Korean Friendship Association UK and Dermot Hudson #moonbat
Update at 1745 KST: The KFA UK has responded to this article in a post on its Facebook page, which can be read here.
After almost eight years in the Korean Friendship Association UK (KFA UK), it was an official trip to North Korea that resulted in Alex Meads being slowly, but decisively, purged by his former comrades.
“I started asking questions,” he tells NK News. “We went to various museums, various factories, and in these museums, you would find objects owned by or just touched by Kim Jong Un or the other leaders… these would be pencils, chairs, just random objects.”
Baffled, he shared his thoughts with fellow KFA UK members: “this to me seems absolutely obsessional. This isn’t natural. I find this very strange, very weird.”
“They started to become quite hostile. Whenever I’d ask a difficult question, they wouldn’t answer it. They’d just accuse me of my mind being perverted by a bourgeois education.”
Eight months on, Alex is now officially “excommunicated” from the organization, one of the world’s most high-profile pro-Pyongyang “friendship” organizations — though the reasons for his expulsion remain somewhat unclear.
“I was shunned,” he says. “Then I received an email from Dermot saying I’ve been expelled. I’m absolutely shocked by it, and by how quickly it happened as well.”
“Dermot” refers to Dermot Hudson, a former British civil servant and now a close-to-full-time pro-DPRK activist, who has long served as the KFA UK’s very own Supreme Leader.
But Alex paints a different picture: one of an increasingly paranoid, cult-like organization, dominated by a leadership that cannot be questioned.
“What I really want is other people to be aware of what this group is really like because they sell themselves as just a friendship body – cultural exchanges, music, food, et cetera,” he says. “And they are not.”
Dermot Hudson did not respond to any of Alex’s allegations against him, instead telling NK News in an email that he would be “taking legal advice with a view to suing both you and Mr. Meads.” Just hours after being contacted by NK News, he warned followers on Twitter that “fascists are planning an anti KFA article.”
Alex, now 22, joined the KFA at a very young age.

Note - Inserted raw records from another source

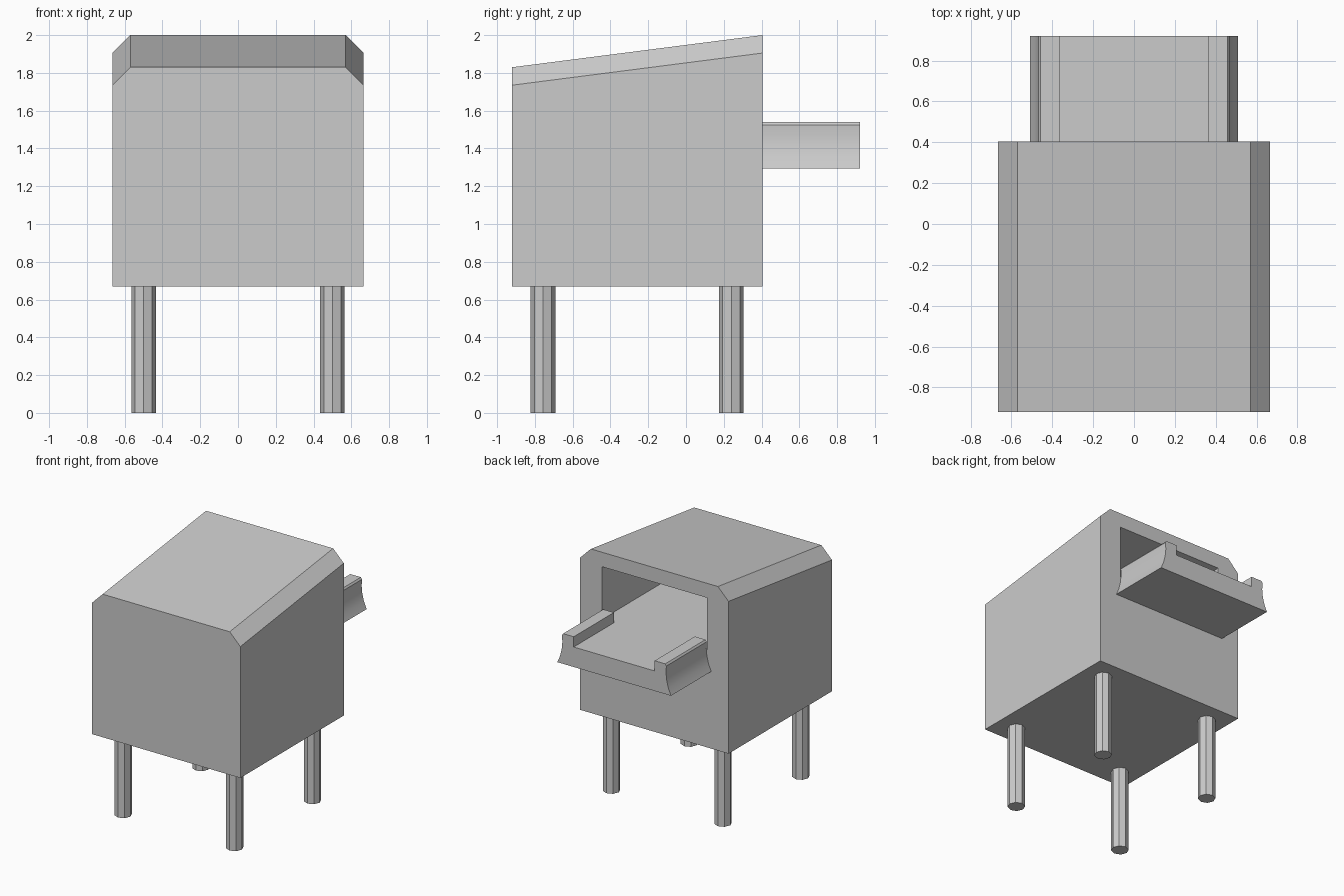
import bpy, bmesh
from math import radians

if "Cube" in bpy.data.objects:
    bpy.data.objects.remove(bpy.data.objects["Cube"])

FRONT, BACK, TRAY_END = -0.92, 0.405, 0.92


def loft(name, front, back, y0, y1):
    """Closed solid between two matching (x, z) outlines at y0 and y1."""
    bm = bmesh.new()
    a = [bm.verts.new((x, y0, z)) for x, z in front]
    b = [bm.verts.new((x, y1, z)) for x, z in back]
    bm.faces.new(a)
    bm.faces.new(b[::-1])
    n = len(a)
    for i in range(n):
        j = (i + 1) % n
        bm.faces.new((a[i], b[i], b[j], a[j]))
    bmesh.ops.recalc_face_normals(bm, faces=bm.faces)
    mesh = bpy.data.meshes.new(name)
    bm.to_mesh(mesh)
    bm.free()
    obj = bpy.data.objects.new(name, mesh)
    bpy.context.collection.objects.link(obj)
    return obj


def mirrored(half):
    """Complete a right-hand half outline across x = 0."""
    return half + [(-x, z) for x, z in reversed(half)]


def select_only(obj):
    bpy.ops.object.select_all(action='DESELECT')
    obj.select_set(True)
    bpy.context.view_layer.objects.active = obj


# Body: box with a sloping, chamfered roof
def body_section(top):
    return mirrored([(0.665, 0.67), (0.665, top - 0.095), (0.57, top)])


body = loft("body", body_section(1.83), body_section(2.0), FRONT, BACK)

# Deep opening in the back, its ceiling following the roof
def opening_section(top):
    return mirrored([(0.47, 1.457), (0.47, top)])


cutter = loft("opening_cutter", opening_section(1.735), opening_section(1.889),
              FRONT + 0.17, BACK + 0.05)
cutter.hide_render = True
cut = body.modifiers.new("opening", 'BOOLEAN')
cut.operation = 'DIFFERENCE'
cut.solver = 'EXACT'
cut.object = cutter
select_only(body)
bpy.ops.object.modifier_apply(modifier=cut.name)
bpy.data.objects.remove(cutter)

# Tray: flared concave sides and raised rails
tray_section = mirrored([
    (0.51, 1.295), (0.486, 1.35), (0.471, 1.41), (0.465, 1.47),
    (0.468, 1.525), (0.458, 1.54), (0.363, 1.54), (0.363, 1.457)])
tray = loft("tray", tray_section, tray_section, BACK, TRAY_END)
select_only(tray)
bpy.ops.object.shade_smooth_by_angle(angle=radians(25))

# Legs: four octagonal posts
for side, x in (("left", -0.5), ("right", 0.5)):
    for end, y in (("front", -0.757), ("back", 0.24)):
        bpy.ops.mesh.primitive_cylinder_add(
            vertices=8, radius=0.065, depth=0.67, location=(x, y, 0.335))
        bpy.context.object.name = f"{end}_{side}_leg"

He was 14 years old, and, like many at that age, had a growing interest in politics.
Coming across an advert for a group called “Friends of Korea” in a communist newspaper, he decided to attend a meeting — accompanied by his mum, of course.
“She was very impressed by Dermot,” Alex says. “He was a very lovely man, came across having a great interest in me, wanting to know about me, encouraging me to go to his meetings.”
After that, Alex was hooked: “I started going to more and more meetings. And he would encourage me to come back, he would pay my rail fares, he would pay for my food.”
But the pressure to get more deeply involved in the movement came quickly, with Alex being encouraged to take a more keen interest in the ideological pillars of the North Korean state: the Juche idea and the politics of Songun.
“They slowly would increase the pressure like that,” he says. “Everybody else in the group came across as very nice, very friendly towards me when I first joined. It’s like a family environment.”
The leadership changed, however, going from warm and encouraging to suffocating and domineering.
“He’s become very controlling. He wants to know where I was going on holiday, what I was doing,” Alex explains. “It’s developed into a cult.”
Alex now says he believes he was being, as he describes it, “groomed” — encouraged to go deeper and deeper into an organization that would consume his life and eventually excommunicate him when his thinking changed.
The purpose of his new job as commissar, Alex says, was “basically to research anyone who Dermot felt was a threat to him.”
Dermot had become more and more afraid about the infiltration of the KFA, by the British security services or far-right groups, Alex says.
“He thought that the government would keep trying to do that, keep trying to infiltrate these fascists into the organization.”
Fear of how others might perceive members of the KFA, Alex says, even extended to concerns over how some chose to dress — and hints at a social conservatism influenced by his North Korean counterparts.
He says, for example, that he was told not to wear jeans: “[Dermot] told me on multiple occasions that jeans were worn in the Eastern Bloc in the late 80s as a sign of rebellion.”
“He would wear a skirt, and Dermot didn’t like that,” he says. “He thought that was totally inappropriate. He said to Shawn [his deputy], ‘can you imagine if the embassy sees it?’”
These comments hinted at other more regressive attitudes, Alex explains — attitudes that he says are a cause of disagreement within the KFA.
“Dermot himself, is very against the whole LGBT issue,” he says. “He’s not pro-homosexual at all. And then you’ve got members who are. The only point of differentiation is on the issue of LGBT.”
“Towards the end, [Dermot] was pressuring me for donations for the KFA, and he would hint that I have to give money, but it’s money I don’t have at my age,” he says. “I can’t afford to be giving large sums to the KFA.”